All talks will be held in Abramson Family Recital Hall in Katzen Arts Center. All posters will be in the Hall lobby.
Registration& Breakfast: 8am-845am
9:00 - 11:00am-Invited Session 1: Lighting, Color Rendering, and Color Vision
11:00 - 11:30 am – Coffee break and poster setup
11:30am - 1:15pm – Contributed Session #1
1:15 -2:30 pm – Lunch break
2:30pm- 4pm – Poster Session #1 & Coffee
4pm-5:30pm -David Brainard Boynton Lecture
8am-8:30am- Registration & Breakfast
8:30am- 10:30am -Invited Session 2 From Retina to Extra-striate cortex: Forward Models of Visual Input
10:30 – 11am - Business Meeting
11am - 12:30pm – Poster Session #2 & Coffee
12:30pm-1:45pm Lunch Break
1:45pm-3:30pm -Contributed Session #2
3:30pm-3:45pm Coffee Break
3:45pm- 5:30pm -Invited Session 3: Material Perception
5:30pm-6:30pm - Ken Nakayama Tillyer Award Talk
8:30-10:30am- Invited Session 4 Application of High Resolution Imaging
10:30am-10:45am Coffee Break
10:45am-12:30pm - Contributed session 3
12:30pm-1:45pm Lunch break
1:45pm-3:45pm- Invited Session 5: The Myopia Development
3:45pm-4:15pm Young Investigator Award and closing remarks.
End of meeting.
Invited talk sessions:
Applications of High Resolution Retinal Imaging
Retinal imaging technologies have progressed immensely and offer now very high resolution and contrast across a broad range of imaging modalities including adaptive optics flood systems, scanning laser ophthalmoscopes, and optical coherence tomography. The techniques are increasingly finding clinical applications to diagnose retinal disease with unprecedented spatial resolution. This session will focus on technological advances to clinical applications, address issues still to be overcome, and hint at new developments and applications that we may foresee in the nearest future.
Refractive error and in particular myopia, is reaching alarming and ever-increasing rates in the human population.

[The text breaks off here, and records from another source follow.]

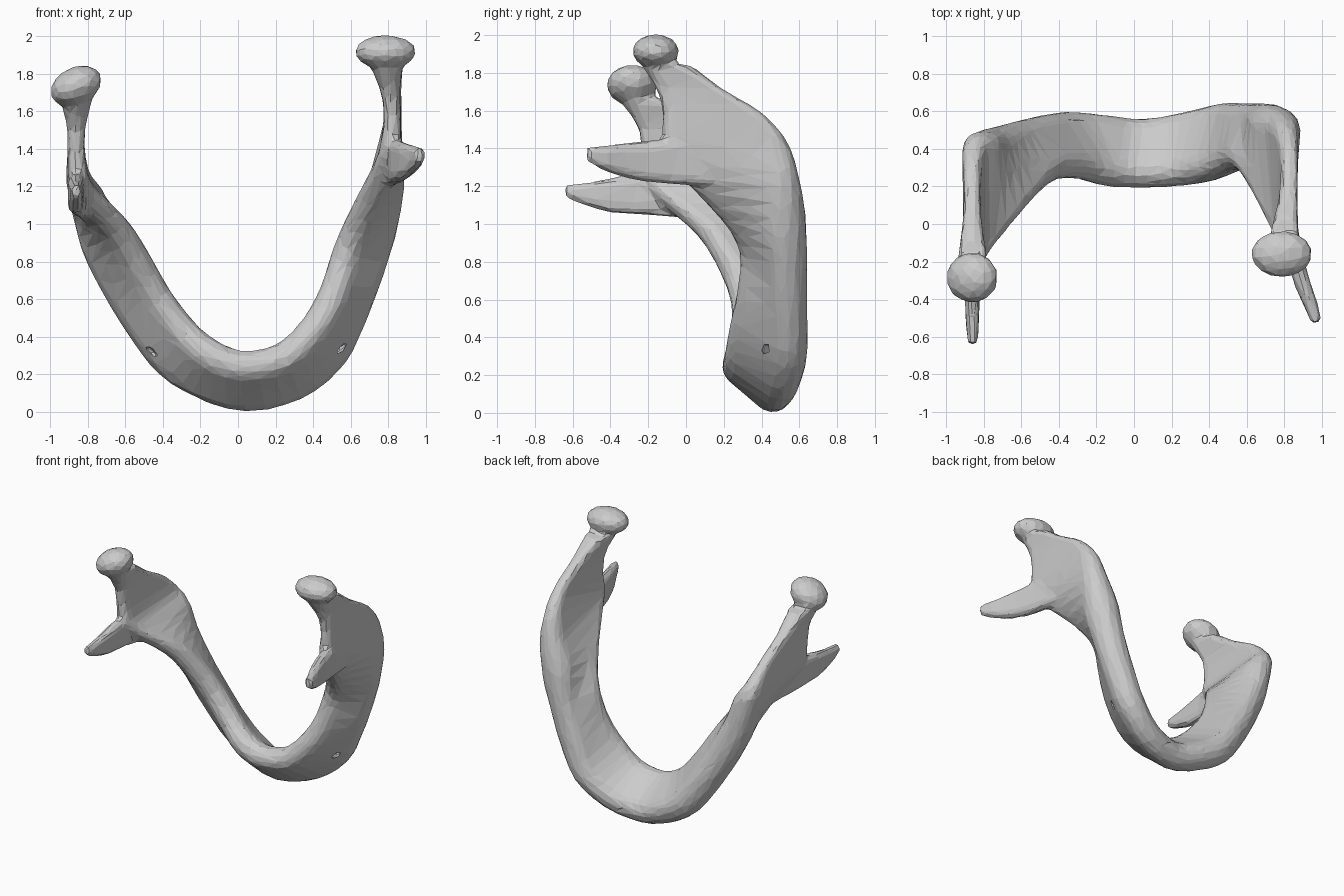
import bpy, bmesh, math
from mathutils import Vector, Matrix

if "Cube" in bpy.data.objects:
    bpy.data.objects.remove(bpy.data.objects["Cube"])

bm = bmesh.new()


def smooth_path(rows, steps=3):
    """Catmull-Rom interpolation of flat number rows."""
    out, last = [], len(rows) - 1
    for i in range(last):
        p0, p1, p2, p3 = (rows[min(max(j, 0), last)] for j in (i - 1, i, i + 1, i + 2))
        for s in range(steps):
            t = s / steps
            out.append([b + .5 * t * (c - a + t * (2 * a - 5 * b + 4 * c - d + t * (3 * (b - c) + d - a)))
                        for a, b, c, d in zip(p0, p1, p2, p3)])
    return out + [rows[last]]


def loft(sections, n=7):
    """Skin stadium-shaped sections: (end A, end B, radius at A, radius at B)."""
    rows = smooth_path([(*a, *b, ra, rb) for a, b, ra, rb in sections])
    secs = [(Vector(r[:3]), Vector(r[3:6]), r[6], r[7]) for r in rows]
    mids = [(s[0] + s[1]) / 2 for s in secs]
    rings = []
    for i, (a, b, ra, rb) in enumerate(secs):
        t = mids[min(i + 1, len(mids) - 1)] - mids[max(i - 1, 0)]
        u = (b - a).normalized()
        side = t.cross(u).normalized()
        ring = []
        for c, r, s in ((a, ra, -1), (b, rb, 1)):
            for k in range(n):
                w = math.pi * k / (n - 1)
                ring.append(bm.verts.new(c + r * s * (u * math.sin(w) - side * math.cos(w))))
        rings.append(ring)
    m = 2 * n
    for p, q in zip(rings, rings[1:]):
        for k in range(m):
            bm.faces.new((p[k], p[(k + 1) % m], q[(k + 1) % m], q[k]))
    bm.faces.new(rings[0][::-1])
    bm.faces.new(rings[-1])


def ellipsoid(target, centre, radii, tilt=0):
    mat = Matrix.Translation(centre) @ Matrix.Rotation(tilt, 4, 'Y') @ Matrix.Diagonal((*radii, 1))
    bmesh.ops.create_icosphere(target, subdivisions=3, radius=1, matrix=mat)


# Horseshoe body from chin up to each condyle neck
right = [
    ((.24, .29, .28), (.29, .50, .155), .09, .10),
    ((.40, .31, .43), (.48, .54, .31), .085, .105),
    ((.51, .35, .62), (.58, .54, .52), .085, .11),
    ((.58, .36, .85), (.67, .53, .77), .08, .115),
    ((.66, .25, 1.04), (.73, .51, 1.01), .075, .13),
    ((.77, .02, 1.27), (.79, .51, 1.22), .065, .10),
    ((.81, -.07, 1.40), (.81, .48, 1.42), .055, .065),
    ((.82, -.08, 1.56), (.825, .37, 1.58), .045, .045),
    ((.81, -.10, 1.70), (.82, .15, 1.71), .05, .05),
    ((.79, -.15, 1.84), (.80, -.05, 1.84), .085, .08)]
chin = [((.02, .28, .24), (.04, .46, .10), .09, .10)]
left = [
    ((-.15, .29, .30), (-.18, .48, .17), .09, .105),
    ((-.28, .32, .41), (-.36, .49, .29), .085, .11),
    ((-.42, .32, .59), (-.51, .46, .50), .085, .115),
    ((-.53, .25, .78), (-.63, .43, .70), .085, .115),
    ((-.64, .12, .97), (-.74, .40, .93), .075, .115),
    ((-.79, -.08, 1.13), (-.80, .40, 1.12), .065, .10),
    ((-.845, -.17, 1.23), (-.85, .40, 1.25), .055, .065),
    ((-.86, -.19, 1.38), (-.86, .27, 1.40), .045, .045),
    ((-.86, -.21, 1.52), (-.86, .04, 1.53), .05, .05),
    ((-.86, -.27, 1.66), (-.86, -.17, 1.66), .085, .08)]
loft(right[::-1] + chin + left)

# Blade-like coronoid processes: (x, y, z, half height, thickness radius)
for blade in (
    [(.81, .2, 1.33, .10, .03), (.84, -.1, 1.33, .075, .045), (.89, -.3, 1.335, .055, .042),
     (.945, -.44, 1.35, .03, .036), (.97, -.525, 1.37, .012, .028)],
    [(-.82, .1, 1.15, .10, .03), (-.86, -.25, 1.16, .07, .042), (-.86, -.42, 1.15, .05, .038),
     (-.86, -.55, 1.16, .025, .034), (-.855, -.645, 1.175, .01, .026)]):
    loft([((x, y, z - h), (x, y, z + h), r, r) for x, y, z, h, r in blade])

# Rounded condyle heads
ellipsoid(bm, (.785, -.16, 1.915), (.165, .125, .09))
ellipsoid(bm, (-.86, -.285, 1.735), (.145, .135, .10), math.radians(-25))

bmesh.ops.recalc_face_normals(bm, faces=bm.faces)
mesh = bpy.data.meshes.new("jaw_bone")
bm.to_mesh(mesh)
bm.free()
jaw = bpy.data.objects.new("jaw_bone", mesh)
bpy.context.collection.objects.link(jaw)

# Small nerve openings on the outer wall
cut = bmesh.new()
ellipsoid(cut, (.54, .44, .335), (.045, .04, .018), math.radians(-40))
ellipsoid(cut, (-.46, .38, .32), (.04, .03, .016), math.radians(40))
cut_mesh = bpy.data.meshes.new("opening_cutter")
cut.to_mesh(cut_mesh)
cut.free()
cutter = bpy.data.objects.new("opening_cutter", cut_mesh)
bpy.context.collection.objects.link(cutter)
cutter.hide_render = True
cutter.hide_viewport = True

# Fuse, soften, then reduce to irregular flat facets
m = jaw.modifiers.new("fuse", 'REMESH')
m.mode, m.voxel_size = 'VOXEL', .018
m = jaw.modifiers.new("soften", 'SMOOTH')
m.factor, m.iterations = .5, 8
m = jaw.modifiers.new("openings", 'BOOLEAN')
m.operation, m.object, m.solver = 'DIFFERENCE', cutter, 'EXACT'
m = jaw.modifiers.new("facets", 'DECIMATE')
m.ratio = .05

Myopia itself is not just an annoyance that can easily be corrected with glasses or contact lenses - it carries long term risk for developing potentially blinding retinal disease later in life. This invited session will summarize and describe scientific efforts to better understand and halt myopia development in humans. It will also delineate some of the controversy surrounding causal mechanisms and proposed practical solutions.
Visual estimation of material properties of everyday objects plays a key role in our ability to interact with the environment. This seemingly effortless task poses tremendous computational challenges to the visual system as object appearance is determined by both external factors (lighting, applied forces) and intrinsic properties (reflectance, scattering and mechanical properties). Hence, material perception provides excellent opportunities to study mechanisms of mid-level vision—the interaction between low-level visual cues and high-level knowledge of objects and physics. This invited session will highlight multidisciplinary advances in our understanding of material perception, including new findings from psychophysics, image analysis, computational modeling and neurophysiology.
From Retina to Extra-striate cortex: Forward Models of Visual Input
Several groups have as their aim the construction of quantitative "forward models" that transform arbitrary visual stimuli into predictions of neural response. This symposium brings together speakers whose work in this area spans the retina, primary visual cortex, and extra-striate areas. A common set of image inputs will be used by each speaker to illustrate properties of their model. The overall goal would be to link models along the visual hierarchy, identifying areas for improvement within and across stages.
Lighting, Color Rendering, and Color Vision
This invited section examines the intersection of lighting industry standards with color rendering and color perception.
Confirmed speakers of 2017 meeting includes:
Ken Nakayama, Harvard University
David Brainard, University of Pennsylvania
Lorne Whitehead, University of British Columbia
Anya Hurlbert, University of New Castle
Mark Fairchild,, Rochester Institute of Technology
Bei Xiao, American University
Shin’ya Nishida, NTT Japan
David Huang, Oregon Health and Science University
Don Miller, Indiana University
Stephen Burns, Indiana University
Rigmor Baraas, University of Southeast Norway
Brian Wandell, Stanford University
Noah Benson, New York University
Kendrick Kay, University of Minnesota
Ione Fine, University of Washington
Andrew Pucker, University of Alabama Birmingham
Greg Schwartz, Northwestern University
David Troilo, SUNY College of Optometry
Machelle Pardue, Georgia Tech
Manuel Spitschan, Stanford University
Michael Landy, New York University
Qasim Zaidi, SUNY College of Optometry